*** Raw data ***
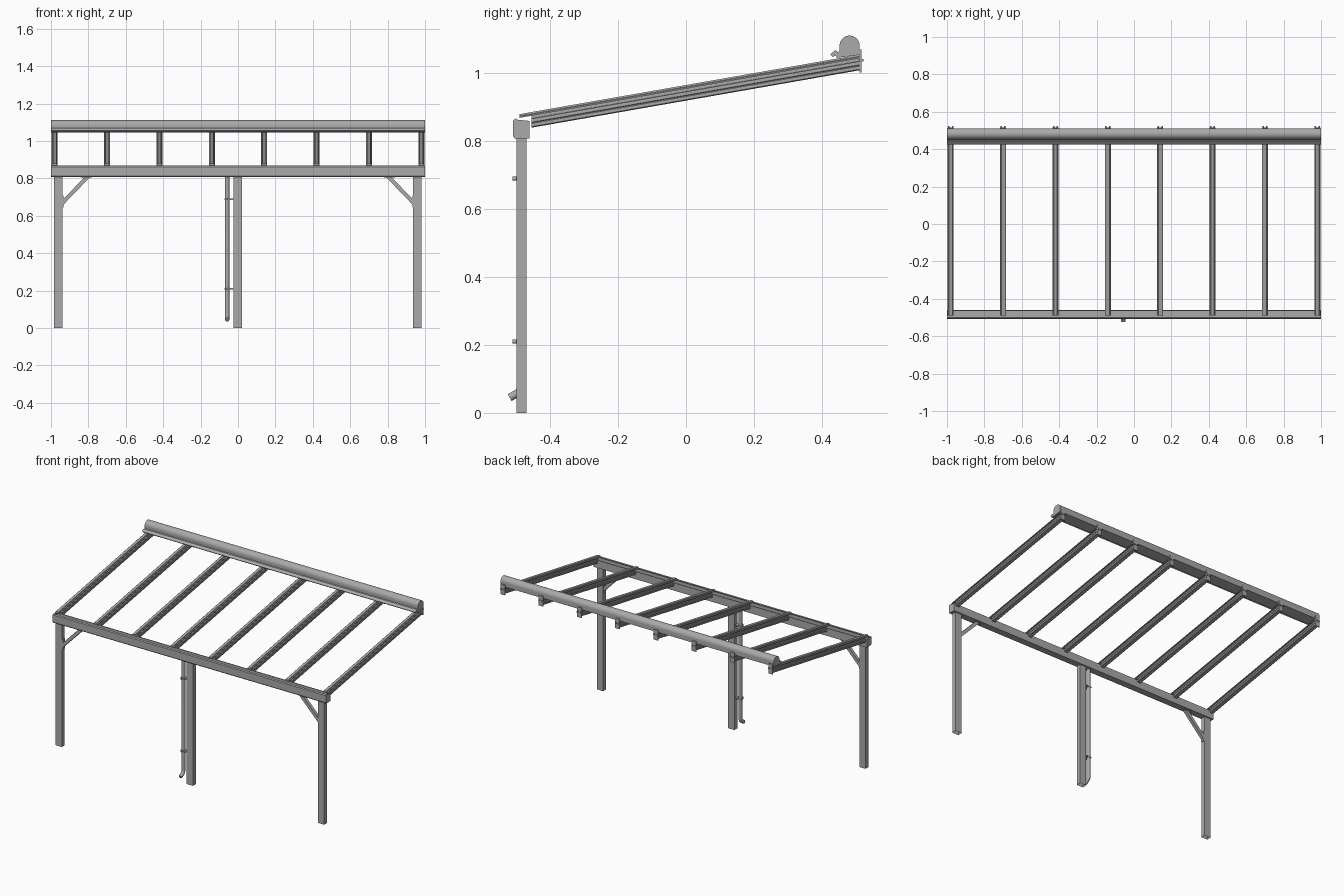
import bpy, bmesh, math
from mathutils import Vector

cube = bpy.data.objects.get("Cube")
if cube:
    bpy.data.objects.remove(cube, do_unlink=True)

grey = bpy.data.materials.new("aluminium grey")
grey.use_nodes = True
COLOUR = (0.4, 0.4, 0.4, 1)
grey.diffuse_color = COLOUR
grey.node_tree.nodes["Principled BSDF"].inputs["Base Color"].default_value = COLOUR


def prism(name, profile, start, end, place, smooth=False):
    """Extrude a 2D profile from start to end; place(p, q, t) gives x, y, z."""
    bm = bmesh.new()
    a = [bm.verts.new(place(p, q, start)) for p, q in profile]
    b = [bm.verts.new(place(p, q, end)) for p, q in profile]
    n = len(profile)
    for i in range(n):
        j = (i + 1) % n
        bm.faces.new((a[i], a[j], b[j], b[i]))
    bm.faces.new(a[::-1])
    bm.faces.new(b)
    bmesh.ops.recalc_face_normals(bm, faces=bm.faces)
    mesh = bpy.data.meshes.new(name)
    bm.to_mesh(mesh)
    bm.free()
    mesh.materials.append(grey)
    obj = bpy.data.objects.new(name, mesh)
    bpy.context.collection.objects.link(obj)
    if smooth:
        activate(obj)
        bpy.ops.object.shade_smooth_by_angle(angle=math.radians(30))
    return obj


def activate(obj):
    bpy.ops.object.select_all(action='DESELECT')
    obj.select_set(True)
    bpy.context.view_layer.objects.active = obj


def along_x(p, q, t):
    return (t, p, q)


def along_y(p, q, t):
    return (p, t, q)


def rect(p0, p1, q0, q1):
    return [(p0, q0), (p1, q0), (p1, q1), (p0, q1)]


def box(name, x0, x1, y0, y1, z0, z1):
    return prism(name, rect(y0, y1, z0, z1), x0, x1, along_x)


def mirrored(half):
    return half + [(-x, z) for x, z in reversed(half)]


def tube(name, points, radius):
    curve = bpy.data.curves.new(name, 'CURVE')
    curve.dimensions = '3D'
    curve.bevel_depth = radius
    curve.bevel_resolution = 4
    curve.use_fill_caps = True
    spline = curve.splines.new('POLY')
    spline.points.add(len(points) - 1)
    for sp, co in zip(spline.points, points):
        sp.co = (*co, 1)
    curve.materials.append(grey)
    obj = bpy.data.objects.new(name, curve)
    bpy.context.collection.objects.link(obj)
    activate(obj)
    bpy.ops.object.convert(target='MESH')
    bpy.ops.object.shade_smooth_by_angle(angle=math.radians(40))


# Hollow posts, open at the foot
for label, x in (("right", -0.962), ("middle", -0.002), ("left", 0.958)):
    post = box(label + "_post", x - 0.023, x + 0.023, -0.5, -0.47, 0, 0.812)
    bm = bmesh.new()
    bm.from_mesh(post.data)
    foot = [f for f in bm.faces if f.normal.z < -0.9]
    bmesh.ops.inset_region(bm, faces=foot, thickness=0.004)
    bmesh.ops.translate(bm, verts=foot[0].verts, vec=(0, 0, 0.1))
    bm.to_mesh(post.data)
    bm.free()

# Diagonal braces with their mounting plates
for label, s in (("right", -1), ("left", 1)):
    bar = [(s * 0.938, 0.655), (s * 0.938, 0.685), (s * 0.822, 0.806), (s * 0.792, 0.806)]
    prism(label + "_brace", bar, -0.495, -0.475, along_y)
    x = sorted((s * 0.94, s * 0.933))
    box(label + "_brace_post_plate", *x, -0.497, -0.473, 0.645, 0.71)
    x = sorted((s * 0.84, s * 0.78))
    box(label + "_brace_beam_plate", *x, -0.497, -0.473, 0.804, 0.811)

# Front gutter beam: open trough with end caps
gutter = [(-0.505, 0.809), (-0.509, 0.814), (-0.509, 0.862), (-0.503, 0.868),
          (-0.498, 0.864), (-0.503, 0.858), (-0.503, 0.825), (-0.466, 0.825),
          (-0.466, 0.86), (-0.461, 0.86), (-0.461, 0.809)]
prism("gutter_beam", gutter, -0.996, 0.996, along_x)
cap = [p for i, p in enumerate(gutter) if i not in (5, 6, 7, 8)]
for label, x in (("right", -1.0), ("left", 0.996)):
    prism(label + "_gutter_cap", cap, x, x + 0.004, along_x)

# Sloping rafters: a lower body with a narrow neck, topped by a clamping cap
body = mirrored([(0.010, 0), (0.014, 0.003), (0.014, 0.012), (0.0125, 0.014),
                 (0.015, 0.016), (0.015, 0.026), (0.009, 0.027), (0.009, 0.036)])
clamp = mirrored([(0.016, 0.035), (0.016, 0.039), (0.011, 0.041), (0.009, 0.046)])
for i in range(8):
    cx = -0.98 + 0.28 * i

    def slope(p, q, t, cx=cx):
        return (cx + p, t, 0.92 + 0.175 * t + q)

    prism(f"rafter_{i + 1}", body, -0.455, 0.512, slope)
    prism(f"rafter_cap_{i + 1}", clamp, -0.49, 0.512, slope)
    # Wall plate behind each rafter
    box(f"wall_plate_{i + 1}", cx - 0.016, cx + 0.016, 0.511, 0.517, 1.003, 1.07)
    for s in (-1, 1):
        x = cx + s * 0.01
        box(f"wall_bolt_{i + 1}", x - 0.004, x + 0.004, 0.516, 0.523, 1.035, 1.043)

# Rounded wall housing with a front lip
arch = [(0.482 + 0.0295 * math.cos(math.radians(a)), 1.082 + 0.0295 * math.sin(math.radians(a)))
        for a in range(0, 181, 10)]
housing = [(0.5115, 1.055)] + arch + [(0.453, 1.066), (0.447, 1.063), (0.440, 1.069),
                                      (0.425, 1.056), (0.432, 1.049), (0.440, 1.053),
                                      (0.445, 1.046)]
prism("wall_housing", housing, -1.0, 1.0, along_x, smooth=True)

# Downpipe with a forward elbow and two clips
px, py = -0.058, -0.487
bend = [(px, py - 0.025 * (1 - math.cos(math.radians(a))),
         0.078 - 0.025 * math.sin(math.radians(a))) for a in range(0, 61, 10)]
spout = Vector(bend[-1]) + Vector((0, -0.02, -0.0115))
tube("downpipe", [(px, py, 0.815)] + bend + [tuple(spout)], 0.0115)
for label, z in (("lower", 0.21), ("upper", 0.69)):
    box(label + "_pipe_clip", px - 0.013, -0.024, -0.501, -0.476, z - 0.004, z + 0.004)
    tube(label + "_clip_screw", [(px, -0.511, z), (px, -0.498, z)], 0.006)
***
**About this task:**
Restate the data word for word while omitting each picture.

**Result:**
import bpy, bmesh, math
from mathutils import Vector

cube = bpy.data.objects.get("Cube")
if cube:
    bpy.data.objects.remove(cube, do_unlink=True)

grey = bpy.data.materials.new("aluminium grey")
grey.use_nodes = True
COLOUR = (0.4, 0.4, 0.4, 1)
grey.diffuse_color = COLOUR
grey.node_tree.nodes["Principled BSDF"].inputs["Base Color"].default_value = COLOUR


def prism(name, profile, start, end, place, smooth=False):
    """Extrude a 2D profile from start to end; place(p, q, t) gives x, y, z."""
    bm = bmesh.new()
    a = [bm.verts.new(place(p, q, start)) for p, q in profile]
    b = [bm.verts.new(place(p, q, end)) for p, q in profile]
    n = len(profile)
    for i in range(n):
        j = (i + 1) % n
        bm.faces.new((a[i], a[j], b[j], b[i]))
    bm.faces.new(a[::-1])
    bm.faces.new(b)
    bmesh.ops.recalc_face_normals(bm, faces=bm.faces)
    mesh = bpy.data.meshes.new(name)
    bm.to_mesh(mesh)
    bm.free()
    mesh.materials.append(grey)
    obj = bpy.data.objects.new(name, mesh)
    bpy.context.collection.objects.link(obj)
    if smooth:
        activate(obj)
        bpy.ops.object.shade_smooth_by_angle(angle=math.radians(30))
    return obj


def activate(obj):
    bpy.ops.object.select_all(action='DESELECT')
    obj.select_set(True)
    bpy.context.view_layer.objects.active = obj


def along_x(p, q, t):
    return (t, p, q)


def along_y(p, q, t):
    return (p, t, q)


def rect(p0, p1, q0, q1):
    return [(p0, q0), (p1, q0), (p1, q1), (p0, q1)]


def box(name, x0, x1, y0, y1, z0, z1):
    return prism(name, rect(y0, y1, z0, z1), x0, x1, along_x)


def mirrored(half):
    return half + [(-x, z) for x, z in reversed(half)]


def tube(name, points, radius):
    curve = bpy.data.curves.new(name, 'CURVE')
    curve.dimensions = '3D'
    curve.bevel_depth = radius
    curve.bevel_resolution = 4
    curve.use_fill_caps = True
    spline = curve.splines.new('POLY')
    spline.points.add(len(points) - 1)
    for sp, co in zip(spline.points, points):
        sp.co = (*co, 1)
    curve.materials.append(grey)
    obj = bpy.data.objects.new(name, curve)
    bpy.context.collection.objects.link(obj)
    activate(obj)
    bpy.ops.object.convert(target='MESH')
    bpy.ops.object.shade_smooth_by_angle(angle=math.radians(40))


# Hollow posts, open at the foot
for label, x in (("right", -0.962), ("middle", -0.002), ("left", 0.958)):
    post = box(label + "_post", x - 0.023, x + 0.023, -0.5, -0.47, 0, 0.812)
    bm = bmesh.new()
    bm.from_mesh(post.data)
    foot = [f for f in bm.faces if f.normal.z < -0.9]
    bmesh.ops.inset_region(bm, faces=foot, thickness=0.004)
    bmesh.ops.translate(bm, verts=foot[0].verts, vec=(0, 0, 0.1))
    bm.to_mesh(post.data)
    bm.free()

# Diagonal braces with their mounting plates
for label, s in (("right", -1), ("left", 1)):
    bar = [(s * 0.938, 0.655), (s * 0.938, 0.685), (s * 0.822, 0.806), (s * 0.792, 0.806)]
    prism(label + "_brace", bar, -0.495, -0.475, along_y)
    x = sorted((s * 0.94, s * 0.933))
    box(label + "_brace_post_plate", *x, -0.497, -0.473, 0.645, 0.71)
    x = sorted((s * 0.84, s * 0.78))
    box(label + "_brace_beam_plate", *x, -0.497, -0.473, 0.804, 0.811)

# Front gutter beam: open trough with end caps
gutter = [(-0.505, 0.809), (-0.509, 0.814), (-0.509, 0.862), (-0.503, 0.868),
          (-0.498, 0.864), (-0.503, 0.858), (-0.503, 0.825), (-0.466, 0.825),
          (-0.466, 0.86), (-0.461, 0.86), (-0.461, 0.809)]
prism("gutter_beam", gutter, -0.996, 0.996, along_x)
cap = [p for i, p in enumerate(gutter) if i not in (5, 6, 7, 8)]
for label, x in (("right", -1.0), ("left", 0.996)):
    prism(label + "_gutter_cap", cap, x, x + 0.004, along_x)

# Sloping rafters: a lower body with a narrow neck, topped by a clamping cap
body = mirrored([(0.010, 0), (0.014, 0.003), (0.014, 0.012), (0.0125, 0.014),
                 (0.015, 0.016), (0.015, 0.026), (0.009, 0.027), (0.009, 0.036)])
clamp = mirrored([(0.016, 0.035), (0.016, 0.039), (0.011, 0.041), (0.009, 0.046)])
for i in range(8):
    cx = -0.98 + 0.28 * i

    def slope(p, q, t, cx=cx):
        return (cx + p, t, 0.92 + 0.175 * t + q)

    prism(f"rafter_{i + 1}", body, -0.455, 0.512, slope)
    prism(f"rafter_cap_{i + 1}", clamp, -0.49, 0.512, slope)
    # Wall plate behind each rafter
    box(f"wall_plate_{i + 1}", cx - 0.016, cx + 0.016, 0.511, 0.517, 1.003, 1.07)
    for s in (-1, 1):
        x = cx + s * 0.01
        box(f"wall_bolt_{i + 1}", x - 0.004, x + 0.004, 0.516, 0.523, 1.035, 1.043)

# Rounded wall housing with a front lip
arch = [(0.482 + 0.0295 * math.cos(math.radians(a)), 1.082 + 0.0295 * math.sin(math.radians(a)))
        for a in range(0, 181, 10)]
housing = [(0.5115, 1.055)] + arch + [(0.453, 1.066), (0.447, 1.063), (0.440, 1.069),
                                      (0.425, 1.056), (0.432, 1.049), (0.440, 1.053),
                                      (0.445, 1.046)]
prism("wall_housing", housing, -1.0, 1.0, along_x, smooth=True)

# Downpipe with a forward elbow and two clips
px, py = -0.058, -0.487
bend = [(px, py - 0.025 * (1 - math.cos(math.radians(a))),
         0.078 - 0.025 * math.sin(math.radians(a))) for a in range(0, 61, 10)]
spout = Vector(bend[-1]) + Vector((0, -0.02, -0.0115))
tube("downpipe", [(px, py, 0.815)] + bend + [tuple(spout)], 0.0115)
for label, z in (("lower", 0.21), ("upper", 0.69)):
    box(label + "_pipe_clip", px - 0.013, -0.024, -0.501, -0.476, z - 0.004, z + 0.004)
    tube(label + "_clip_screw", [(px, -0.511, z), (px, -0.498, z)], 0.006)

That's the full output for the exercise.